Last summer, Dr. Karen Freberg [Twitter | LinkedIn] published her social media textbook, Social media for strategic communication: Creative strategies and research-based applications, to great fanfare.
Since then, her textbook has skyrocketed up the Amazon charts for social media textbook best sellers. The buzz generated has been well-earned as Karen has been more than an inspiration for those of us teaching in the social media space. She has been a leader, advocated, and supporter to so many of us, including myself.
Indeed, the book has already received so many rave reviews, including a shout out by @PerezHilton:
So I want to do something different. In this post, I’m going to review the workbook that accompanies Karen’s textbook. That workbook is titled Portfolio building activities in social media: Exercises in strategic communication. The workbook is meant to go along with the textbook, but it also can stand alone as a series of assignments that professors can use in social media classes or in classes where a social media assignment is desired.

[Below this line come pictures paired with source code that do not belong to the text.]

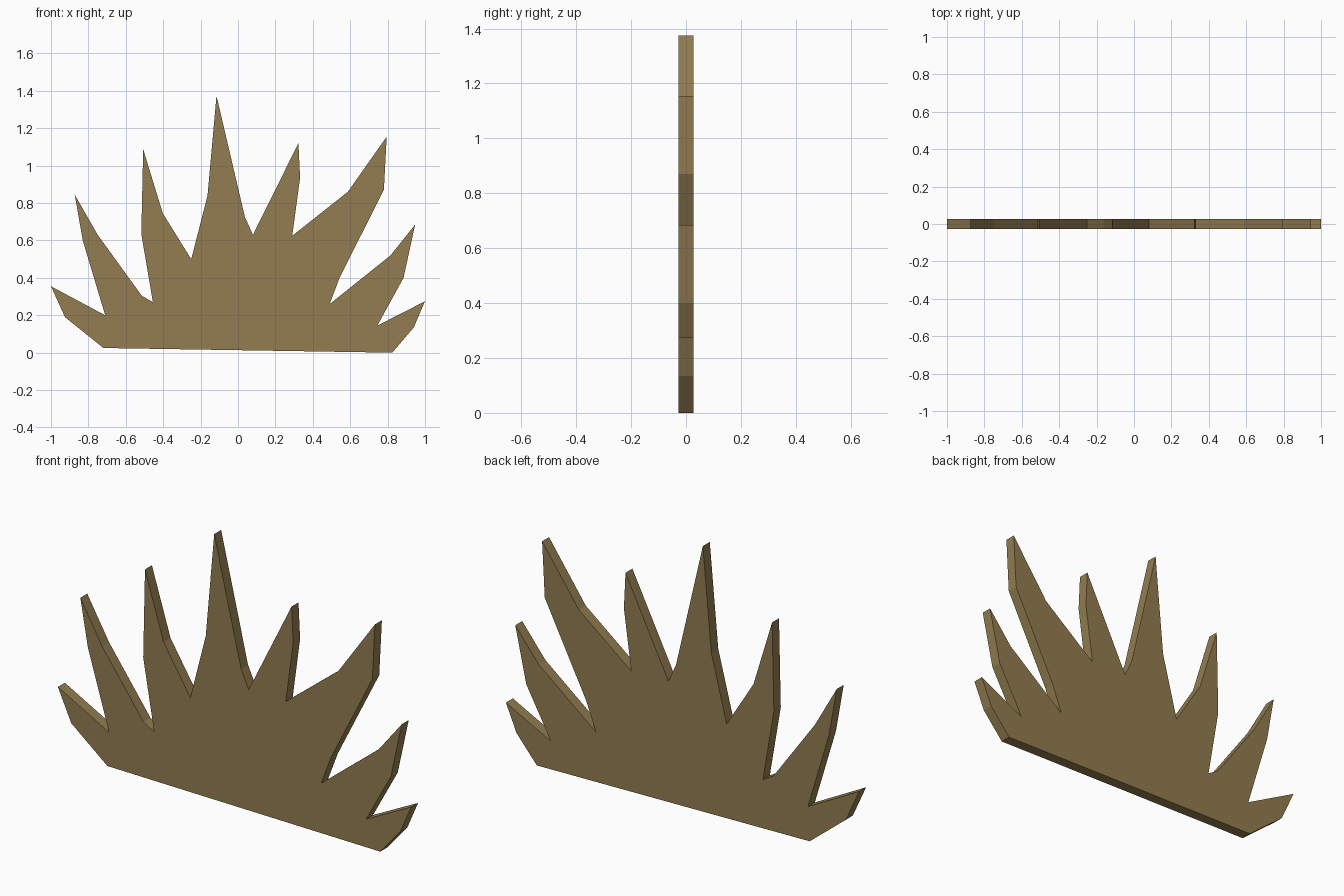
import bpy, bmesh

if "Cube" in bpy.data.objects:
    bpy.data.objects.remove(bpy.data.objects["Cube"])

HALF_THICKNESS = 0.028

# Base corners of the fan
base_left, base_right = (-0.72, 0.025), (0.825, 0.0)

# Each blade, left to right: outer bend, tip, then inner bend and valley
blades = [
    [(-0.925, 0.19), (-1.0, 0.355), (-0.71, 0.20)],
    [(-0.83, 0.60), (-0.873, 0.845), (-0.75, 0.63), (-0.515, 0.305), (-0.455, 0.27)],
    [(-0.517, 0.635), (-0.507, 1.088), (-0.402, 0.745), (-0.25, 0.50)],
    [(-0.163, 0.84), (-0.115, 1.374), (0.037, 0.725), (0.08, 0.63)],
    [(0.323, 1.12), (0.332, 0.935), (0.29, 0.625)],
    [(0.587, 0.86), (0.795, 1.155), (0.78, 0.87), (0.545, 0.405), (0.49, 0.26)],
    [(0.815, 0.52), (0.947, 0.685), (0.885, 0.40), (0.745, 0.145)],
    [(1.0, 0.275), (0.94, 0.135)],
]
outline = [base_left] + [p for blade in blades for p in blade] + [base_right]

# Flat plate cut to the outline, extruded through its thickness
bm = bmesh.new()
face = bm.faces.new([bm.verts.new((x, -HALF_THICKNESS, z)) for x, z in outline])
extruded = bmesh.ops.extrude_face_region(bm, geom=[face], use_keep_orig=True)
moved = [v for v in extruded["geom"] if isinstance(v, bmesh.types.BMVert)]
bmesh.ops.translate(bm, verts=moved, vec=(0, 2 * HALF_THICKNESS, 0))
bmesh.ops.recalc_face_normals(bm, faces=bm.faces)

mesh = bpy.data.meshes.new("spiky_fan_plate")
bm.to_mesh(mesh)
bm.free()

# Single dry olive brown colour
mat = bpy.data.materials.new("olive_brown")
mat.diffuse_color = (0.29, 0.205, 0.08, 1)
mat.use_nodes = True
mat.node_tree.nodes["Principled BSDF"].inputs["Base Color"].default_value = mat.diffuse_color
mesh.materials.append(mat)

plate = bpy.data.objects.new("spiky_fan_plate", mesh)
bpy.context.collection.objects.link(plate)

The workbook is organized into 13 brief chapters, with each chapter providing a series of activities or assignments that professors can use in class. The chapters range from ethics and legal issues in social media (Chapter 2), to social media monitoring, listening, and analysis (Chapter 5), to social media writing (Chapter 7), to paid media, budgets, and campaign evaluation (Chapter 10).
Chapters 11 and 12 offer dives into social media specialties such as sports, non-profits, and global social media. And chapter 13 looks into the future of social media.
Organization of Chapters
Each chapter is a compilation of related assignments. The assignments are detailed and to the point. For example, in Chapter 3, which is about personal and professional branding, the first assignment offers a brief rationale for the assignment, discussing why personal branding is important. The assignment asks students to write a reflection paper both examining their personal branding goals and analyzing their current online persona. In a follow up assignment, students are asked to build out their personal brand. As I’ve blogged about before, I was inspired by Karen’s first book to build a personal branding assignment for my students. Thus, I was glad to see that Chapter 3 of her new workbook builds upon that assignment! I’ll definitely be using this updated assignment in the workbook to modify my personal branding assignment. I personally really liked the table Karen provides on page 13 of many social media certifications that students can complete and the way this tool can be used to help students decide which certifications are right for them.
Chapter 4 reminds me of a thorough enhancement to an informal activity that I do with students in my social media class. An assignment in that chapter asks students to identify several job positions presently available in social media and guides students through a process of evaluating those positions. The students are then coached into reaching out and networking with professionals working in these positions.
Later chapters get into analysis of social media campaigns as well as analysis of the appropriateness of different social media platforms for a given set of goals. There are great strategic planning assignments in Chapter 6.
But, what I find particularly impressive with this text, is he way that Karen so successfully provides assignments for both the broad, strategic elements that students need to learn to the detail of content creation topics like writing and style (Chapter 7) and curation (Chapter 9), to the audience targeting, and analysis skills students need to develop (Chapter 8), to the evaluative measurement (Chapter 10) skills necessary in today’s results-driven world.
The workbook is chalk full of great assignments. It really makes me wish I had more than 3 credit hours to work with to teach a social media class, or that I had a second social media class, because there are so many great assignments in here that I wish I could squeeze into my current social media class. If you’re like me, and your class is pretty full, you could still benefit from this book by using the assignments to enhance your own assignments. I will definitely be doing that.
It is truly impressive to see in this workbook the way Karen distills her breadth of knowledge about social media into actionable assignments that are detailed, all-encompassing, and easy to convey to students.
And there’s one last thing that I thought was really cool about this book worth mentioning – actually, it was one of the first things I noticed and loved when I started reading through this workbook: The workbook contains perforated pages. This way your students can rip the assignment to work on. I love it!
In short, if you haven’t checked out Portfolio building activities in social media: Exercises in strategic communication by Dr. Karen Freberg, and you teach social media in any capacity, I strongly encourage you to do so. It’s a quick read – just about every page from cover to cover is an assignment that you can readily incorporate into your classes. Of course, the accompanying textbook itself is marvelous and I recommend checking that out as well. But, even if you already have another textbook that you use in your classes, you cannot go wrong to explore this workbook as ancillary material.